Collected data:
****************************************

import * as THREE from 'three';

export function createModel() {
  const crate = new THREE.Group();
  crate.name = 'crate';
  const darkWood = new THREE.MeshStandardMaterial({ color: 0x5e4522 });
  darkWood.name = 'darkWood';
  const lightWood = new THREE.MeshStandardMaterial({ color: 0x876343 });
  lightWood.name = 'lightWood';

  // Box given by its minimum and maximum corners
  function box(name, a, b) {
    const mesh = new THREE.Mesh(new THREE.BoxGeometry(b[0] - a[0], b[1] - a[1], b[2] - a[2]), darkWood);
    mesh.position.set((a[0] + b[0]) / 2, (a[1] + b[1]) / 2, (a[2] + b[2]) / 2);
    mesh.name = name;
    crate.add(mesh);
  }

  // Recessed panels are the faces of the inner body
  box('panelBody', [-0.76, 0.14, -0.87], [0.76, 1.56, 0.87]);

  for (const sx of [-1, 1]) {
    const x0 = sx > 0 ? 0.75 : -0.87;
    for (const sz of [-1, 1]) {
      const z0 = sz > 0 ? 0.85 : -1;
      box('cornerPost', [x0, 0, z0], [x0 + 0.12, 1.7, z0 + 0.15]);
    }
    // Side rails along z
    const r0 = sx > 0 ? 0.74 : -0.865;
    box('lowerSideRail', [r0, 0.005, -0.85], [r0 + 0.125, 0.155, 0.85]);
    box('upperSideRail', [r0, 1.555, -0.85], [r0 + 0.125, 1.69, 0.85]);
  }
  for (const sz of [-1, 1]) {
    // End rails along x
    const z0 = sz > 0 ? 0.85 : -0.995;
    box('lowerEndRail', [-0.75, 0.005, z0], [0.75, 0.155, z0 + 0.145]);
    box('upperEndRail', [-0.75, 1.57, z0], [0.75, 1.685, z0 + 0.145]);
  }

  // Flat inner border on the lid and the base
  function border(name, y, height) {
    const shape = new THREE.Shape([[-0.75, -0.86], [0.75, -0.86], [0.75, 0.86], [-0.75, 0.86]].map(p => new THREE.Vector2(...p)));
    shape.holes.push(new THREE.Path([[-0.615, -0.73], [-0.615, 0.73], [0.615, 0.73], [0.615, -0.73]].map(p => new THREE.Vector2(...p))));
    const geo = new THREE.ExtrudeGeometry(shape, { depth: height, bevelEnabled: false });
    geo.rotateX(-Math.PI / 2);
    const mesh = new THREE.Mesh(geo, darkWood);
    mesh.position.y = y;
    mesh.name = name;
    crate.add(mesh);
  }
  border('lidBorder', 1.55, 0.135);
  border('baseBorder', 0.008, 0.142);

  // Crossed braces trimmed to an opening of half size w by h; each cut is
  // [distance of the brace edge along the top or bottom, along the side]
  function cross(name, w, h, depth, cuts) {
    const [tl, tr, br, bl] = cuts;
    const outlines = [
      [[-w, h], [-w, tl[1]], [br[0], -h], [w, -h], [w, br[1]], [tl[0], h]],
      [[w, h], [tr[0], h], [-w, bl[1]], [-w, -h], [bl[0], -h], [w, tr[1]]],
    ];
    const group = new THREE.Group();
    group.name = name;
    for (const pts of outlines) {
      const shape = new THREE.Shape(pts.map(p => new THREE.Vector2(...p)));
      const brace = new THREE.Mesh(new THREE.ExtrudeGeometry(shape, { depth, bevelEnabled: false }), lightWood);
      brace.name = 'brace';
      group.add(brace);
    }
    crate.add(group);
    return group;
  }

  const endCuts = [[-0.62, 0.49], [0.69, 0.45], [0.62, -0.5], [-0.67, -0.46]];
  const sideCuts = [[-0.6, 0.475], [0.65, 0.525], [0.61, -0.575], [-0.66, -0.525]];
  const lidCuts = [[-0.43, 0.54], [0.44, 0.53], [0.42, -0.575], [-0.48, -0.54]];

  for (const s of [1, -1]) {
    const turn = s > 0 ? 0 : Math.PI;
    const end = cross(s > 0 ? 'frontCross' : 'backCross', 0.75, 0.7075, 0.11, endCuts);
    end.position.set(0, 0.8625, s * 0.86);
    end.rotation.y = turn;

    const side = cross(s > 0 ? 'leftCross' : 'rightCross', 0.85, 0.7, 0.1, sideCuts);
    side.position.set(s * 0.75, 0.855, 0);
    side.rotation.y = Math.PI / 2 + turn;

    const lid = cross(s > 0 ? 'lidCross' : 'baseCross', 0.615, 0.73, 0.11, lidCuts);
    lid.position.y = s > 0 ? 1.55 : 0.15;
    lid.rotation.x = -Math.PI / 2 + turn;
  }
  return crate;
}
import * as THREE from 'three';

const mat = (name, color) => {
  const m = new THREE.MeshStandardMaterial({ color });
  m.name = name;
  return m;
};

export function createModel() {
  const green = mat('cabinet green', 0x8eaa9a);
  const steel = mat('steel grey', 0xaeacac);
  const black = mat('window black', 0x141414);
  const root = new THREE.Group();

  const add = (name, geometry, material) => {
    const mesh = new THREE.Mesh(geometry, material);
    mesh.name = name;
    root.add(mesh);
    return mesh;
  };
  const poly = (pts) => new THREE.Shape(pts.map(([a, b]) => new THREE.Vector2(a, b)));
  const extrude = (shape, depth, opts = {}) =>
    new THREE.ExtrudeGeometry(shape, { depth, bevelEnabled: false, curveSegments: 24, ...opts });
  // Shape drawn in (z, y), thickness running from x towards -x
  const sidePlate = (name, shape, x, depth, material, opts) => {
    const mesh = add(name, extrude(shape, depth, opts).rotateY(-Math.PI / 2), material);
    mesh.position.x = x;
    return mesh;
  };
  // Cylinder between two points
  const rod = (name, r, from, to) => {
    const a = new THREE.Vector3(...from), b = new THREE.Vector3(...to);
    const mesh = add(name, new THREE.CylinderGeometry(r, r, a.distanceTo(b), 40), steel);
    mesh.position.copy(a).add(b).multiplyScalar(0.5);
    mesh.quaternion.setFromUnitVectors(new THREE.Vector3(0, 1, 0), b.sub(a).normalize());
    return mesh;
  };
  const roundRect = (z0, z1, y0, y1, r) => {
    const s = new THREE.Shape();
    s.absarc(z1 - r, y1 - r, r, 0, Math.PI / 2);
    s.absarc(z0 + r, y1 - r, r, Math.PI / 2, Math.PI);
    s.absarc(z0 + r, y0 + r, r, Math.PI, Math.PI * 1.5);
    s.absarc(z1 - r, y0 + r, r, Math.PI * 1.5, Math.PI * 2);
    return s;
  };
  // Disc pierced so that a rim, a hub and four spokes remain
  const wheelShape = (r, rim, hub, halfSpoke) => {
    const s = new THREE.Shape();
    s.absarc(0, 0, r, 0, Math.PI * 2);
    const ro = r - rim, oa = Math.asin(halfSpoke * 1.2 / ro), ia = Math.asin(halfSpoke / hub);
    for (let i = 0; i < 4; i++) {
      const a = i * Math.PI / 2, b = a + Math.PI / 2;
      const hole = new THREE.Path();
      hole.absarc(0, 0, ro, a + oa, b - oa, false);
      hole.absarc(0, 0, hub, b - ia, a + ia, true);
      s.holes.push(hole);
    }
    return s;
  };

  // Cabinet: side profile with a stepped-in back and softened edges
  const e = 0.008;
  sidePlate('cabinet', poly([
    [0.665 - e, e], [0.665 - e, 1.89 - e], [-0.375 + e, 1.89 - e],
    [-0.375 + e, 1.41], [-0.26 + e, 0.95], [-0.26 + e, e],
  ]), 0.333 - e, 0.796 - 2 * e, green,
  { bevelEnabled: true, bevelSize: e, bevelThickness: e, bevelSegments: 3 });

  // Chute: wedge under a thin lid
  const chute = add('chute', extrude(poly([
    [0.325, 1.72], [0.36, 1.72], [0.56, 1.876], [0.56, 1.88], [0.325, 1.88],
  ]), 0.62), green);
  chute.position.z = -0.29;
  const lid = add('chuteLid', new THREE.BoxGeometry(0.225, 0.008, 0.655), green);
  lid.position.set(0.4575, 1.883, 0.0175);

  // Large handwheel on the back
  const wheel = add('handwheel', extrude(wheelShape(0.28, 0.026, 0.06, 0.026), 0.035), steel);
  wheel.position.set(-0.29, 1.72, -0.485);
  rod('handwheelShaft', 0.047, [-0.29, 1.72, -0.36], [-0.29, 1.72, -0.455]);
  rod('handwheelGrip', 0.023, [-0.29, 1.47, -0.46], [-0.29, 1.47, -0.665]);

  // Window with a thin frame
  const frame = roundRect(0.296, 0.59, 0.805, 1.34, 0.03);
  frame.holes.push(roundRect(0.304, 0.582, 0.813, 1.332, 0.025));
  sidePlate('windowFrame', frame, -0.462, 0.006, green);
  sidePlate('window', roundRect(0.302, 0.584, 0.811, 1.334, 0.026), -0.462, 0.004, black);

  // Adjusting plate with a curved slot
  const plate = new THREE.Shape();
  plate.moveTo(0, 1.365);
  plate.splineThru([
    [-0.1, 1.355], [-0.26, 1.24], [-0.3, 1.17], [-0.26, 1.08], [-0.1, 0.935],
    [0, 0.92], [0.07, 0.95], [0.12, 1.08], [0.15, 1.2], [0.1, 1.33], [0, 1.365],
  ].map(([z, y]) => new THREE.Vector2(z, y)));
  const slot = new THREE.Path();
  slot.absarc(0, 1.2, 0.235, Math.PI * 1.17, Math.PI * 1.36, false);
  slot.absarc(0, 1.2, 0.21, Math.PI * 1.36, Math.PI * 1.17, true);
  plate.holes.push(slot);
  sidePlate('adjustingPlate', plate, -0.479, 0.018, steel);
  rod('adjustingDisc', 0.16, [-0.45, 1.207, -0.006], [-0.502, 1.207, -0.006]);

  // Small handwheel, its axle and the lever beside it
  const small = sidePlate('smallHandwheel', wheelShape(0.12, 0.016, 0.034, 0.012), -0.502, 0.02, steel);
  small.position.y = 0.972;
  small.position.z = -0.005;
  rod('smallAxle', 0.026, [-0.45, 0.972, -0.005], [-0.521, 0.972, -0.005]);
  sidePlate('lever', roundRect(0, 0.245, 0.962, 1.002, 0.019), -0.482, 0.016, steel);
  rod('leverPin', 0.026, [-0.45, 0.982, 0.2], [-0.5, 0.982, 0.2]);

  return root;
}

****************************************

Pick out all lines from the data above in which the word "absarc" appears.

▸ Answer below
    s.absarc(z1 - r, y1 - r, r, 0, Math.PI / 2);
    s.absarc(z0 + r, y1 - r, r, Math.PI / 2, Math.PI);
    s.absarc(z0 + r, y0 + r, r, Math.PI, Math.PI * 1.5);
    s.absarc(z1 - r, y0 + r, r, Math.PI * 1.5, Math.PI * 2);
    s.absarc(0, 0, r, 0, Math.PI * 2);
      hole.absarc(0, 0, ro, a + oa, b - oa, false);
      hole.absarc(0, 0, hub, b - ia, a + ia, true);
  slot.absarc(0, 1.2, 0.235, Math.PI * 1.17, Math.PI * 1.36, false);
  slot.absarc(0, 1.2, 0.21, Math.PI * 1.36, Math.PI * 1.17, true);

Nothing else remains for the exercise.